Interconnected relationships can quickly become a very complex matter. There’s a certain level of obviousness to them, while at the same time, it often feels quite illogical to think of them in this manner. “Not 2, Not1.” How can we better apply this perspective?
Western culture in particular highly values the concept of individuality. “Be yourself! Do your thing!” This is good and bad advice. While it’s impossible to be anything other than yourself, it’s also quite impossible to figure our who the “yourself” is that you’re supposed to be.
A lot of yoga teachers, zen teachers, etc. will actually work on speeding up the process of identifying this conundrum. “Just sit there and stop all thoughts,” the instructor may suggest. This proves more than difficult, and if given enough time, soon enough you are thinking about not thinking, which is a new type of thinking but thinking nonetheless. Interestingly, all of these thoughts come from a place of interpretation of prior events, and if you really explore this, you will often find that it’s impossible to think of anything of “yourself” that does not tie to a relationship with something else. If you remember playing basketball, you recall the ball, the other players, your own thoughts, but where is the “yourself?” All of these interactions and memories are how we define “us.”
So, it’s the things that happen “to you?” No, that’s not right either. Let’s assume that we once helped out a friend, and then when we a hand moving a couch, they come over to lend us a hand. Did they do this? Did we? Perhaps it was the relationship itself that did it. “Not 2, Not 1.”
I had a close friend who was lost at sea for 6 days in a very small boat. He discussed on a few occasions how hopeless he felt, and utterly isolated. Upon his return, though, he often claimed that “The only thing I can determine for sure is that life’s most important happenings are every connection we make to one another.” I admire that perspective, but not enough to try to understand it by going out to sea and getting lost.

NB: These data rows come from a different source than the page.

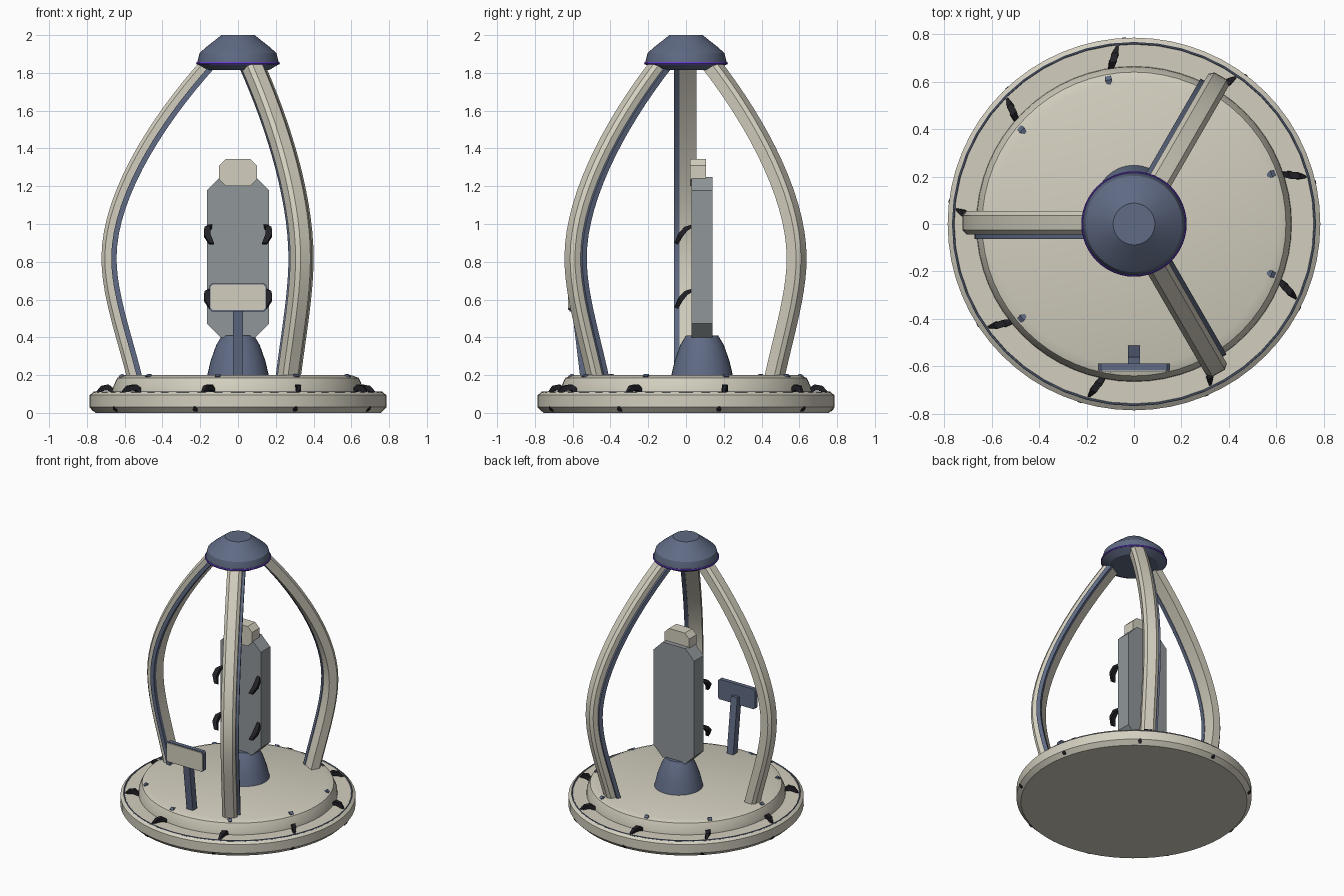
import bpy, bmesh, math
from mathutils import Vector, Matrix
from mathutils.geometry import interpolate_bezier

cube = bpy.data.objects.get("Cube")
if cube:
    bpy.data.objects.remove(cube, do_unlink=True)


def material(name, rgb):
    m = bpy.data.materials.new(name)
    m.use_nodes = True
    m.diffuse_color = (*rgb, 1)
    m.node_tree.nodes["Principled BSDF"].inputs["Base Color"].default_value = (*rgb, 1)
    return m


CREAM = material("warm cream", (0.65, 0.62, 0.52))
NAVY = material("slate blue", (0.115, 0.145, 0.23))
GRAY = material("mid gray", (0.28, 0.305, 0.32))
BLACK = material("near black", (0.015, 0.015, 0.02))
PURPLE = material("violet", (0.13, 0.045, 0.58))


def finish(bm, name, mat, turn=0):
    """Turn a bmesh into a shaded object, rotated about z by turn degrees."""
    bmesh.ops.recalc_face_normals(bm, faces=bm.faces)
    bm.transform(Matrix.Rotation(math.radians(turn), 4, 'Z'))
    mesh = bpy.data.meshes.new(name)
    bm.to_mesh(mesh)
    bm.free()
    mesh.shade_smooth()
    mesh.set_sharp_from_angle(angle=math.radians(25))
    mesh.materials.append(mat)
    ob = bpy.data.objects.new(name, mesh)
    bpy.context.collection.objects.link(ob)
    return ob


def loft(bm, rings, caps=True, loop=False):
    """Bridge rings of points, in order."""
    rows = [[bm.verts.new(p) for p in ring] for ring in rings]
    pairs = list(zip(rows, rows[1:])) + ([(rows[-1], rows[0])] if loop else [])
    for a, b in pairs:
        for i in range(len(a)):
            j = (i + 1) % len(a)
            bm.faces.new((a[i], a[j], b[j], b[i]))
    if caps and not loop:
        bm.faces.new(rows[0])
        bm.faces.new(rows[-1])


def lathe(name, profile, mat, y=0, sides=48, loop=False):
    angles = [math.tau * i / sides for i in range(sides)]
    bm = bmesh.new()
    loft(bm, [[(r * math.cos(a), y + r * math.sin(a), z) for a in angles]
              for r, z in profile], loop=loop)
    return finish(bm, name, mat)


def band(name, radius, z, thick, mat):
    lathe(name, [(radius + thick * math.cos(a), z + thick * math.sin(a))
                 for a in (math.tau * i / 6 for i in range(6))], mat, loop=True)


def prism(name, outline, y0, y1, mat):
    bm = bmesh.new()
    loft(bm, [[(x, y, z) for x, z in outline] for y in (y0, y1)])
    return finish(bm, name, mat)


def cut_rect(half, z0, z1, c):
    """Rectangle in x and z with cut corners."""
    right = [(half - c, z0), (half, z0 + c), (half, z1 - c), (half - c, z1)]
    return right + [(-x, z) for x, z in reversed(right)]


def sweep(name, path, section, side, mat, turn=0, scales=None):
    """Sweep a section (u along side, v across) down a path."""
    path = [Vector(p) for p in path]
    side = Vector(side)
    rings = []
    for i, p in enumerate(path):
        tangent = path[min(i + 1, len(path) - 1)] - path[max(i - 1, 0)]
        out = side.cross(tangent).normalized()
        s = scales[i] if scales else 1
        rings.append([p + side * u * s + out * v * s for u, v in section])
    bm = bmesh.new()
    loft(bm, rings)
    return finish(bm, name, mat, turn)


def rect(u0, u1, v0, v1):
    return [(u0, v0), (u1, v0), (u1, v1), (u0, v1)]


# Stepped round base
lathe("base_disc", [(0.755, 0), (0.785, 0.03), (0.785, 0.095), (0.765, 0.11), (0.6, 0.11)], CREAM, sides=64)
lathe("platform", [(0.665, 0.1), (0.662, 0.135), (0.64, 0.185), (0.6, 0.2)], CREAM, sides=64)
band("base_ring", 0.762, 0.11, 0.005, NAVY)

# Claws and studs around the base
for k in range(9):
    turn = 17 + 40 * k
    sweep("base_claw", [(0.655, 0.02, 0.115), (0.69, 0.005, 0.135), (0.72, -0.008, 0.13), (0.75, -0.022, 0.108)],
          rect(-0.016, 0.016, -0.016, 0.016), (0, 1, 0), BLACK, turn, [0.6, 1, 0.9, 0.3])
    sweep("rim_stud", [(0.765, 0, 0.01), (0.775, 0, 0.022), (0.784, 0, 0.034)],
          rect(-0.013, 0.013, -0.007, 0.007), (0, 1, 0), BLACK, turn - 4, [0.7, 1, 0.5])
    sweep("platform_stud", [(0.595, 0, 0.197), (0.615, 0, 0.2), (0.63, 0, 0.19)],
          rect(-0.015, 0.015, -0.006, 0.006), (0, 1, 0), NAVY, turn + 3, [0.4, 1, 0.8])

# Three curved arms with a strip along one inner edge
lower = interpolate_bezier((0.54, 0, 0.15), (0.6, 0, 0.4), (0.685, 0, 0.62), (0.685, 0, 0.82), 12)
upper = interpolate_bezier((0.685, 0, 0.82), (0.685, 0, 1.15), (0.43, 0, 1.55), (0.15, 0, 1.86), 16)
arm_path = lower + upper[1:]
arm_section = [(-0.055, -0.038), (0.045, -0.038), (0.045, 0.02), (0.025, 0.038),
               (-0.035, 0.038), (-0.055, 0.02)]
for turn in (60, 180, 300):
    sweep("arm", arm_path, arm_section, (0, 1, 0), CREAM, turn)
    sweep("arm_strip", arm_path, rect(0.035, 0.063, -0.042, -0.014), (0, 1, 0), NAVY, turn)

# Cap joining the arms
lathe("cap", [(0.165, 1.815), (0.215, 1.845), (0.215, 1.858), (0.203, 1.905),
              (0.17, 1.935), (0.088, 2.0)], NAVY)
band("cap_ring", 0.215, 1.851, 0.007, PURPLE)

# Pedestal, upright bed and head pad
lathe("pedestal", [(0.165, 0.19), (0.145, 0.275), (0.115, 0.36), (0.085, 0.41)], NAVY, y=0.085, sides=32)
prism("bed", cut_rect(0.165, 0.4, 1.25, 0.073), 0.03, 0.14, GRAY)
prism("head_pad", cut_rect(0.1, 1.2, 1.345, 0.035), 0.02, 0.107, CREAM)

# Four restraint clamps
for s in (-1, 1):
    for z in (0.89, 0.55):
        sweep("clamp", [(s * 0.145, 0.035, z + 0.1), (s * 0.162, 0, z + 0.085),
                        (s * 0.163, -0.03, z + 0.05), (s * 0.14, -0.052, z + 0.005)],
              rect(-0.016, 0.016, -0.013, 0.013), (1, 0, 0), BLACK, scales=[0.6, 1, 1.1, 0.8])

# Control stand: leaning post, panel and its face plate
sweep("stand_post", [(0, -0.535, 0.19), (0, -0.585, 0.6)],
      rect(-0.026, 0.026, -0.025, 0.025), (1, 0, 0), NAVY)
prism("stand_panel", cut_rect(0.152, 0.538, 0.685, 0.012), -0.618, -0.588, NAVY)
prism("stand_face", cut_rect(0.146, 0.544, 0.679, 0.012), -0.624, -0.617, CREAM)
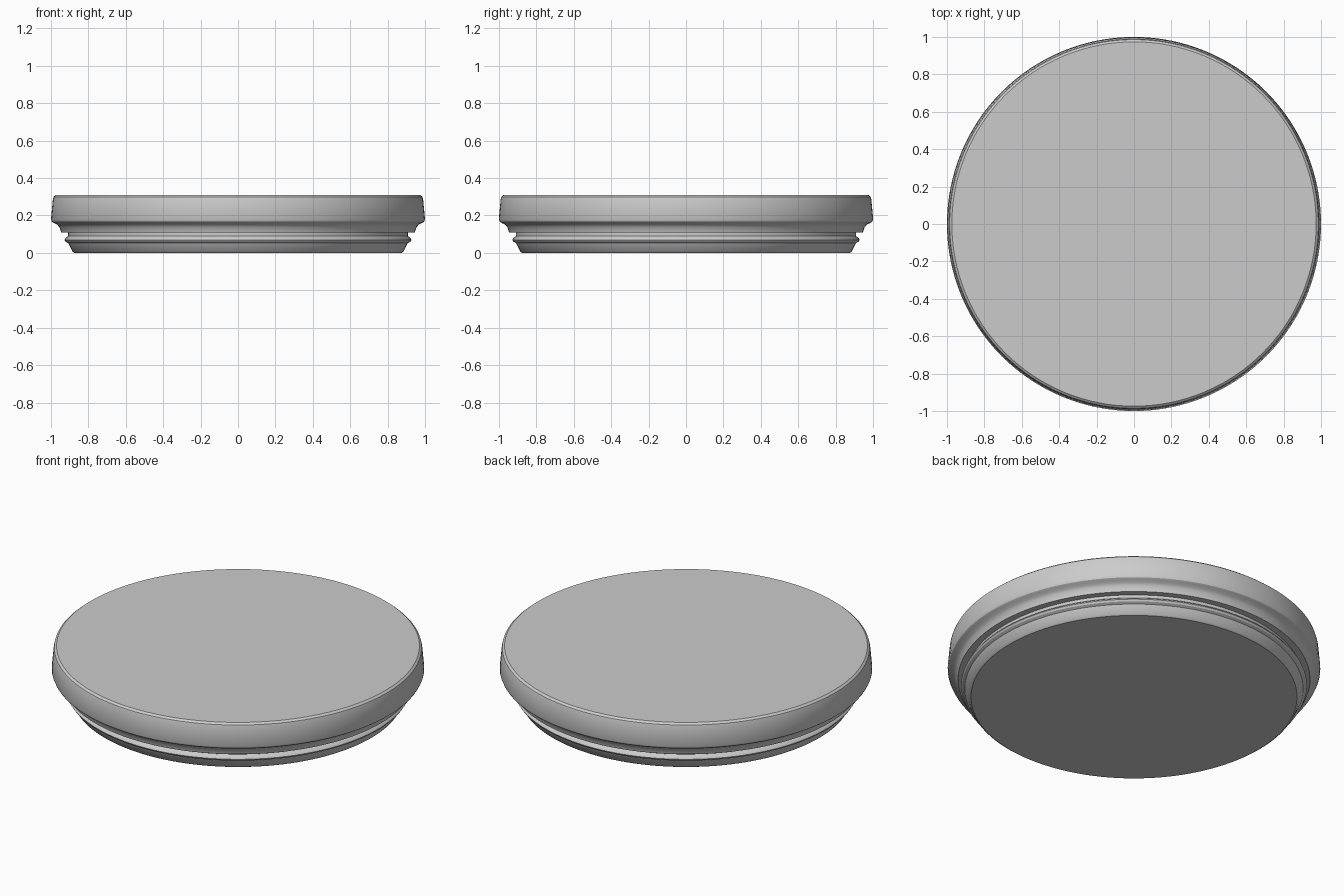
import bpy, bmesh, math

cube = bpy.data.objects.get("Cube")
if cube:
    bpy.data.objects.remove(cube, do_unlink=True)

# Plain grey for the whole disc
grey = bpy.data.materials.new("plain_grey")
grey.use_nodes = True
colour = (0.6, 0.6, 0.6, 1)
grey.diffuse_color = colour
grey.node_tree.nodes["Principled BSDF"].inputs["Base Color"].default_value = colour

# Moulded edge as (radius, height), from the underside up to the top
profile = [
    (0, 0), (0.875, 0), (0.885, 0.007), (0.907, 0.052),          # tapered foot
    (0.922, 0.06), (0.928, 0.07), (0.922, 0.08),                 # rounded bead
    (0.908, 0.09), (0.908, 0.108),                               # groove
    (0.945, 0.108), (0.948, 0.118), (0.955, 0.138),              # cove
    (0.967, 0.152), (0.985, 0.16), (0.995, 0.167), (1, 0.178),
    (0.99, 0.285), (0.986, 0.3), (0.974, 0.31), (0, 0.31),       # broad rim and top
]

# Spin the profile into a disc
bm = bmesh.new()
verts = [bm.verts.new((r, 0, z)) for r, z in profile]
edges = [bm.edges.new(pair) for pair in zip(verts, verts[1:])]
bmesh.ops.spin(bm, geom=verts + edges, cent=(0, 0, 0), axis=(0, 0, 1),
               angle=math.tau, steps=128, use_merge=True)
bmesh.ops.remove_doubles(bm, verts=bm.verts, dist=0.0001)
bmesh.ops.recalc_face_normals(bm, faces=bm.faces)
mesh = bpy.data.meshes.new("round_plinth")
bm.to_mesh(mesh)
bm.free()

plinth = bpy.data.objects.new("round_plinth", mesh)
bpy.context.collection.objects.link(plinth)
mesh.materials.append(grey)

# Smooth curves, sharp moulding edges
bpy.ops.object.select_all(action="DESELECT")
plinth.select_set(True)
bpy.context.view_layer.objects.active = plinth
bpy.ops.object.shade_smooth_by_angle(angle=math.radians(30))
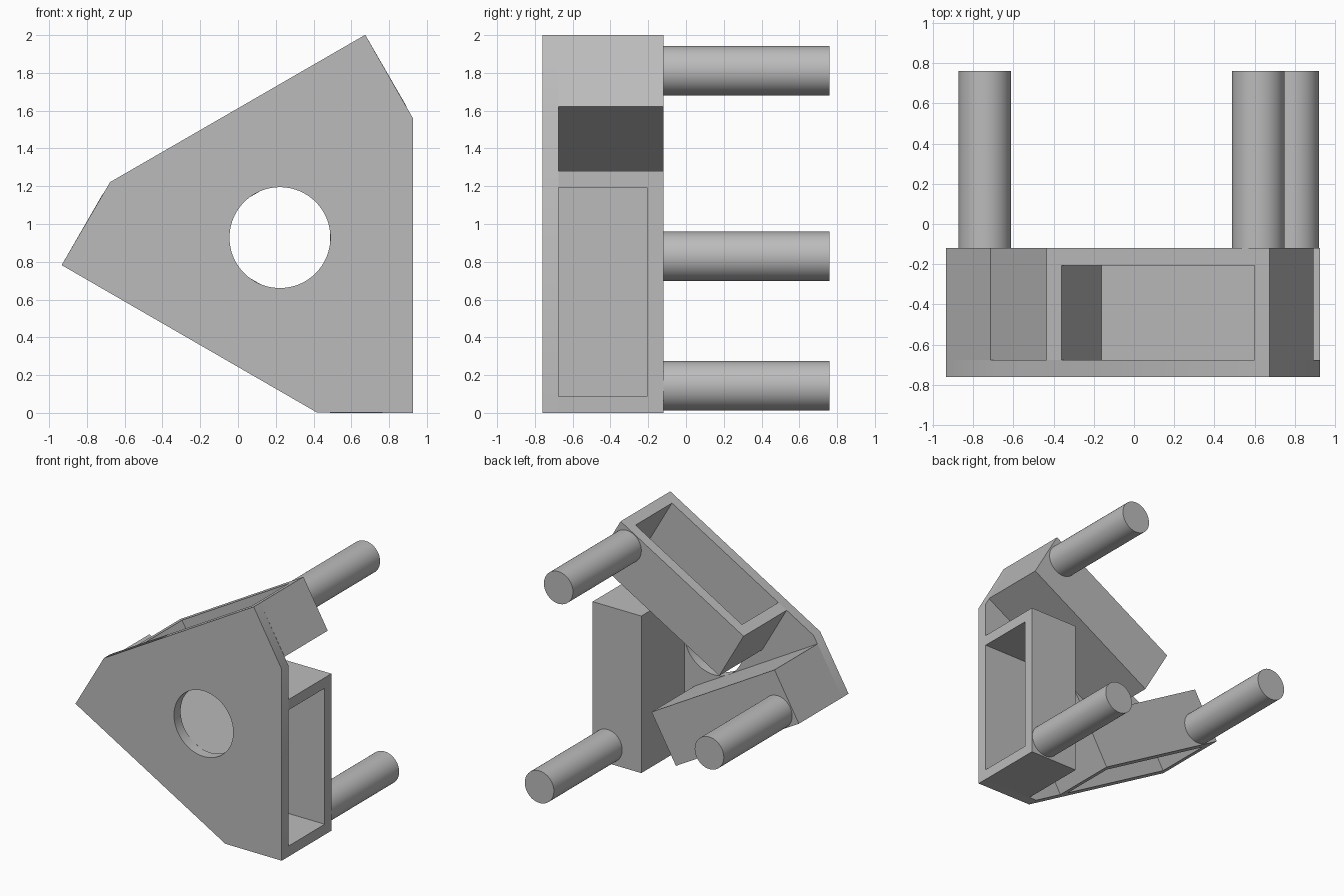
import bpy
import bmesh
from math import radians
from mathutils import Matrix, Vector

default = bpy.data.objects.get("Cube")
if default:
    bpy.data.objects.remove(default, do_unlink=True)

# Shared measures: r = outward, t = along a side, y = depth
CENTRE = Vector((0.222, 0, 0.928))
FRONT, PLATE_BACK, BOX_BACK, PIN_END = -0.76, -0.675, -0.12, 0.76
R_OUT, R_IN, R_FLOOR = 0.704, 0.265, 0.304
T_LOW, T_BOX, T_PLATE = -0.928, 0.352, 0.632
WALL = 0.086
HOLE_RADIUS = 0.267

grey = bpy.data.materials.new("plain grey")
colour = (0.5, 0.5, 0.5, 1)
grey.use_nodes = True
grey.diffuse_color = colour
grey.node_tree.nodes["Principled BSDF"].inputs["Base Color"].default_value = colour


def turn(i):
    """Placement of side i around the hub axis."""
    return Matrix.Translation(CENTRE) @ Matrix.Rotation(radians(-120 * i), 4, 'Y')


def make(name, bm, matrix):
    bmesh.ops.recalc_face_normals(bm, faces=bm.faces)
    mesh = bpy.data.meshes.new(name)
    bm.to_mesh(mesh)
    bm.free()
    mesh.materials.append(grey)
    obj = bpy.data.objects.new(name, mesh)
    bpy.context.collection.objects.link(obj)
    obj.matrix_world = matrix
    return obj


def block(name, r, y, t, matrix):
    bm = bmesh.new()
    bmesh.ops.create_cube(bm, size=1)
    for v in bm.verts:
        v.co = [span[0] if c < 0 else span[1] for c, span in zip(v.co, (r, y, t))]
    return make(name, bm, matrix)


def rod(name, radius, y0, y1, sides, r, t, matrix):
    bm = bmesh.new()
    place = Matrix.Translation((r, (y0 + y1) / 2, t)) @ Matrix.Rotation(radians(90), 4, 'X')
    bmesh.ops.create_cone(bm, cap_ends=True, segments=sides, radius1=radius,
                          radius2=radius, depth=y1 - y0, matrix=place)
    return make(name, bm, matrix)


def select(obj):
    bpy.ops.object.select_all(action='DESELECT')
    obj.select_set(True)
    bpy.context.view_layer.objects.active = obj


def cut(obj, cutter):
    cutter.hide_render = True
    mod = obj.modifiers.new("cut", 'BOOLEAN')
    mod.operation = 'DIFFERENCE'
    mod.solver = 'EXACT'
    mod.object = cutter
    select(obj)
    bpy.ops.object.modifier_apply(modifier=mod.name)
    bpy.data.objects.remove(cutter, do_unlink=True)


def smooth(obj):
    select(obj)
    bpy.ops.object.shade_smooth_by_angle(angle=radians(30))


# Six-sided face plate with a round centre hole
bm = bmesh.new()
outline = []
for i in range(3):
    spin = Matrix.Rotation(radians(-120 * i), 4, 'Y')
    for t in (T_LOW, T_PLATE):
        outline.append(bm.verts.new(spin @ Vector((R_OUT, FRONT, t))))
face = bm.faces.new(outline)
extruded = bmesh.ops.extrude_face_region(bm, geom=[face])["geom"]
bmesh.ops.translate(bm, vec=(0, PLATE_BACK - FRONT, 0),
                    verts=[g for g in extruded if isinstance(g, bmesh.types.BMVert)])
plate = make("face_plate", bm, Matrix.Translation(CENTRE))
cut(plate, rod("hole_cutter", HOLE_RADIUS, -1, 0, 96, 0, 0, Matrix.Translation(CENTRE)))
smooth(plate)

# Three open boxes and their pins around the hub
for i, side in enumerate(("right", "upper", "lower")):
    m = turn(i)
    box = block(f"{side}_box", (R_IN, R_OUT), (PLATE_BACK, BOX_BACK), (T_LOW, T_BOX), m)
    pocket = block("pocket_cutter", (R_FLOOR, 1), (-1, BOX_BACK - WALL),
                   (T_LOW + WALL, T_BOX - WALL), m)
    cut(box, pocket)
    pin = rod(f"{side}_pin", 0.131, BOX_BACK - 0.02, PIN_END, 64, 0.568, -0.785, m)
    smooth(pin)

It may not be possible to remove our emotions from our interactions with others, but we can learn to appreciate them as a part of our own growth. We should understand that it’s all a part of our practice, our growth, our zen. We can benefit greatly from understanding how washing dishes IS the practice. It can be how we ride the elevator, how you go to buy food (or grow it), and it should likely be in every interaction we have with other people. We may still run across troublesome people, but this is where our practice really gets better. A weightlifter who never increased his weights would get no stronger, so let us remind ourselves that difficult interactions are actually for our own growth.
…at the same time, be very cautious to not evaluate our “improvements.” That’s certainly a way to be shown how far we still have to go. Our progress is not important, only our path.